**Work instruction:** Set down all of the entries exactly, leaving nothing out.

**Data listing:**
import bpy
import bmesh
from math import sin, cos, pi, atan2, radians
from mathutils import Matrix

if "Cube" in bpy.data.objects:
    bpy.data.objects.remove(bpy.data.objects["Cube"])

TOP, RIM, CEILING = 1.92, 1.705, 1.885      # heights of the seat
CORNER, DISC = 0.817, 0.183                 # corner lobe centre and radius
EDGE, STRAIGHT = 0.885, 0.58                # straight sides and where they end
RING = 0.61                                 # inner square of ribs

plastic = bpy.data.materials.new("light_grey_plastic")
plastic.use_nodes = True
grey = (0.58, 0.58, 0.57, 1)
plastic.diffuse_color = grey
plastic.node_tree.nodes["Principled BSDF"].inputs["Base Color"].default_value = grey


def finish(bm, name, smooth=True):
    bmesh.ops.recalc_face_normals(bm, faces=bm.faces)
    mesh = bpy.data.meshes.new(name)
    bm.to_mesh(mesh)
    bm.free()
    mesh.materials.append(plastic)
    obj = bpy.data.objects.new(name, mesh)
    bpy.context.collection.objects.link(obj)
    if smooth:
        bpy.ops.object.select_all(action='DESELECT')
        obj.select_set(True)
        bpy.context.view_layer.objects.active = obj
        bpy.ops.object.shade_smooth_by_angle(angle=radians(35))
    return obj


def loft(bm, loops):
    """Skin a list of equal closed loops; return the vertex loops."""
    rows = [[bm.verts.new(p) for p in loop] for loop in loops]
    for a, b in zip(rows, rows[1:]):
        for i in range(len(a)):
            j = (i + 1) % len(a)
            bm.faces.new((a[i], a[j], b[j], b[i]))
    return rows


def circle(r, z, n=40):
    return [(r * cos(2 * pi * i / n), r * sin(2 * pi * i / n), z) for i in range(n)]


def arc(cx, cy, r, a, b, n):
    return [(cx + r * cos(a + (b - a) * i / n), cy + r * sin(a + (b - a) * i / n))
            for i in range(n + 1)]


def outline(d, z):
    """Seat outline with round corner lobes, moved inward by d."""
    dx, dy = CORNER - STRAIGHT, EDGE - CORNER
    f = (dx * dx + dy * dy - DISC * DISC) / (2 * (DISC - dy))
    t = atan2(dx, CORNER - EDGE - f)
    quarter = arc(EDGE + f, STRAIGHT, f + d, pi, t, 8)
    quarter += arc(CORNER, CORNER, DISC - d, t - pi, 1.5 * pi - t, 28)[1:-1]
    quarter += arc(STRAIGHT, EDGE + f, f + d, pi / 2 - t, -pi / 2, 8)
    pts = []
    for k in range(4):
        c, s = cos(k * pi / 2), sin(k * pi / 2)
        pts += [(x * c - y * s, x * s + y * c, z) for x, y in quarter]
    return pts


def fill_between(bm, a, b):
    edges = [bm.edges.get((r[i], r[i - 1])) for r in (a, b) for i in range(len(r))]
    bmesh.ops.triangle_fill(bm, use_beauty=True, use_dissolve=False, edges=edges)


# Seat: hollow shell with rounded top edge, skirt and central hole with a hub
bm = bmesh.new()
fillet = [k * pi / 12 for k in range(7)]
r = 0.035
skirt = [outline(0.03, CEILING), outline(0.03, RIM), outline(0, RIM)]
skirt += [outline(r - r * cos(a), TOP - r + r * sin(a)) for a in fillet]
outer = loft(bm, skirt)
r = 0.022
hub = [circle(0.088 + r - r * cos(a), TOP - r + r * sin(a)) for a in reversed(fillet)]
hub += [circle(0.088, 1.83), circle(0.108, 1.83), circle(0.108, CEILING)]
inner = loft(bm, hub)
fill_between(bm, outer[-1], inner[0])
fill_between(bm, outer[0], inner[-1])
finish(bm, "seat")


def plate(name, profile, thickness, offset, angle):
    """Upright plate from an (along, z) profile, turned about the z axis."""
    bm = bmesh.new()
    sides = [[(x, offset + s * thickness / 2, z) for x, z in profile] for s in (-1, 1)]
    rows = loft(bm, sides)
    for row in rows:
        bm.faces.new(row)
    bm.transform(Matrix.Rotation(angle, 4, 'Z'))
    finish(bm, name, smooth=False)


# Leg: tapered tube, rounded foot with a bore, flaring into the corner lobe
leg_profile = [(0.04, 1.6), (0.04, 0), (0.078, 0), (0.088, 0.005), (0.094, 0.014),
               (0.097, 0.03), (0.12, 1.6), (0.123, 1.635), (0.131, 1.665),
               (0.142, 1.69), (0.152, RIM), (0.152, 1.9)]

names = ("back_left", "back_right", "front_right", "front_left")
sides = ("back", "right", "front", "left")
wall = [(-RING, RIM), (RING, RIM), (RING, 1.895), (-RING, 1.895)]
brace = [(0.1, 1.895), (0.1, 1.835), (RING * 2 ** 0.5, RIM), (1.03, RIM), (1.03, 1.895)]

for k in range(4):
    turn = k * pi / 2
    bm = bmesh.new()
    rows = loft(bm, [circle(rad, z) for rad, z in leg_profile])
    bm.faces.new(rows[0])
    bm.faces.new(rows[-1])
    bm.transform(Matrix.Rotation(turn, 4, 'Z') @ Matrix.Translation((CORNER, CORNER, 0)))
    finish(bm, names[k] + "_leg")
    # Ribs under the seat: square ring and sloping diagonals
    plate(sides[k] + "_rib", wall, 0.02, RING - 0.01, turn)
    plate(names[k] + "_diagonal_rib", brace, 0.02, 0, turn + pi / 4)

**Solution for this task:**
import bpy
import bmesh
from math import sin, cos, pi, atan2, radians
from mathutils import Matrix

if "Cube" in bpy.data.objects:
    bpy.data.objects.remove(bpy.data.objects["Cube"])

TOP, RIM, CEILING = 1.92, 1.705, 1.885      # heights of the seat
CORNER, DISC = 0.817, 0.183                 # corner lobe centre and radius
EDGE, STRAIGHT = 0.885, 0.58                # straight sides and where they end
RING = 0.61                                 # inner square of ribs

plastic = bpy.data.materials.new("light_grey_plastic")
plastic.use_nodes = True
grey = (0.58, 0.58, 0.57, 1)
plastic.diffuse_color = grey
plastic.node_tree.nodes["Principled BSDF"].inputs["Base Color"].default_value = grey


def finish(bm, name, smooth=True):
    bmesh.ops.recalc_face_normals(bm, faces=bm.faces)
    mesh = bpy.data.meshes.new(name)
    bm.to_mesh(mesh)
    bm.free()
    mesh.materials.append(plastic)
    obj = bpy.data.objects.new(name, mesh)
    bpy.context.collection.objects.link(obj)
    if smooth:
        bpy.ops.object.select_all(action='DESELECT')
        obj.select_set(True)
        bpy.context.view_layer.objects.active = obj
        bpy.ops.object.shade_smooth_by_angle(angle=radians(35))
    return obj


def loft(bm, loops):
    """Skin a list of equal closed loops; return the vertex loops."""
    rows = [[bm.verts.new(p) for p in loop] for loop in loops]
    for a, b in zip(rows, rows[1:]):
        for i in range(len(a)):
            j = (i + 1) % len(a)
            bm.faces.new((a[i], a[j], b[j], b[i]))
    return rows


def circle(r, z, n=40):
    return [(r * cos(2 * pi * i / n), r * sin(2 * pi * i / n), z) for i in range(n)]


def arc(cx, cy, r, a, b, n):
    return [(cx + r * cos(a + (b - a) * i / n), cy + r * sin(a + (b - a) * i / n))
            for i in range(n + 1)]


def outline(d, z):
    """Seat outline with round corner lobes, moved inward by d."""
    dx, dy = CORNER - STRAIGHT, EDGE - CORNER
    f = (dx * dx + dy * dy - DISC * DISC) / (2 * (DISC - dy))
    t = atan2(dx, CORNER - EDGE - f)
    quarter = arc(EDGE + f, STRAIGHT, f + d, pi, t, 8)
    quarter += arc(CORNER, CORNER, DISC - d, t - pi, 1.5 * pi - t, 28)[1:-1]
    quarter += arc(STRAIGHT, EDGE + f, f + d, pi / 2 - t, -pi / 2, 8)
    pts = []
    for k in range(4):
        c, s = cos(k * pi / 2), sin(k * pi / 2)
        pts += [(x * c - y * s, x * s + y * c, z) for x, y in quarter]
    return pts


def fill_between(bm, a, b):
    edges = [bm.edges.get((r[i], r[i - 1])) for r in (a, b) for i in range(len(r))]
    bmesh.ops.triangle_fill(bm, use_beauty=True, use_dissolve=False, edges=edges)


# Seat: hollow shell with rounded top edge, skirt and central hole with a hub
bm = bmesh.new()
fillet = [k * pi / 12 for k in range(7)]
r = 0.035
skirt = [outline(0.03, CEILING), outline(0.03, RIM), outline(0, RIM)]
skirt += [outline(r - r * cos(a), TOP - r + r * sin(a)) for a in fillet]
outer = loft(bm, skirt)
r = 0.022
hub = [circle(0.088 + r - r * cos(a), TOP - r + r * sin(a)) for a in reversed(fillet)]
hub += [circle(0.088, 1.83), circle(0.108, 1.83), circle(0.108, CEILING)]
inner = loft(bm, hub)
fill_between(bm, outer[-1], inner[0])
fill_between(bm, outer[0], inner[-1])
finish(bm, "seat")


def plate(name, profile, thickness, offset, angle):
    """Upright plate from an (along, z) profile, turned about the z axis."""
    bm = bmesh.new()
    sides = [[(x, offset + s * thickness / 2, z) for x, z in profile] for s in (-1, 1)]
    rows = loft(bm, sides)
    for row in rows:
        bm.faces.new(row)
    bm.transform(Matrix.Rotation(angle, 4, 'Z'))
    finish(bm, name, smooth=False)


# Leg: tapered tube, rounded foot with a bore, flaring into the corner lobe
leg_profile = [(0.04, 1.6), (0.04, 0), (0.078, 0), (0.088, 0.005), (0.094, 0.014),
               (0.097, 0.03), (0.12, 1.6), (0.123, 1.635), (0.131, 1.665),
               (0.142, 1.69), (0.152, RIM), (0.152, 1.9)]

names = ("back_left", "back_right", "front_right", "front_left")
sides = ("back", "right", "front", "left")
wall = [(-RING, RIM), (RING, RIM), (RING, 1.895), (-RING, 1.895)]
brace = [(0.1, 1.895), (0.1, 1.835), (RING * 2 ** 0.5, RIM), (1.03, RIM), (1.03, 1.895)]

for k in range(4):
    turn = k * pi / 2
    bm = bmesh.new()
    rows = loft(bm, [circle(rad, z) for rad, z in leg_profile])
    bm.faces.new(rows[0])
    bm.faces.new(rows[-1])
    bm.transform(Matrix.Rotation(turn, 4, 'Z') @ Matrix.Translation((CORNER, CORNER, 0)))
    finish(bm, names[k] + "_leg")
    # Ribs under the seat: square ring and sloping diagonals
    plate(sides[k] + "_rib", wall, 0.02, RING - 0.01, turn)
    plate(names[k] + "_diagonal_rib", brace, 0.02, 0, turn + pi / 4)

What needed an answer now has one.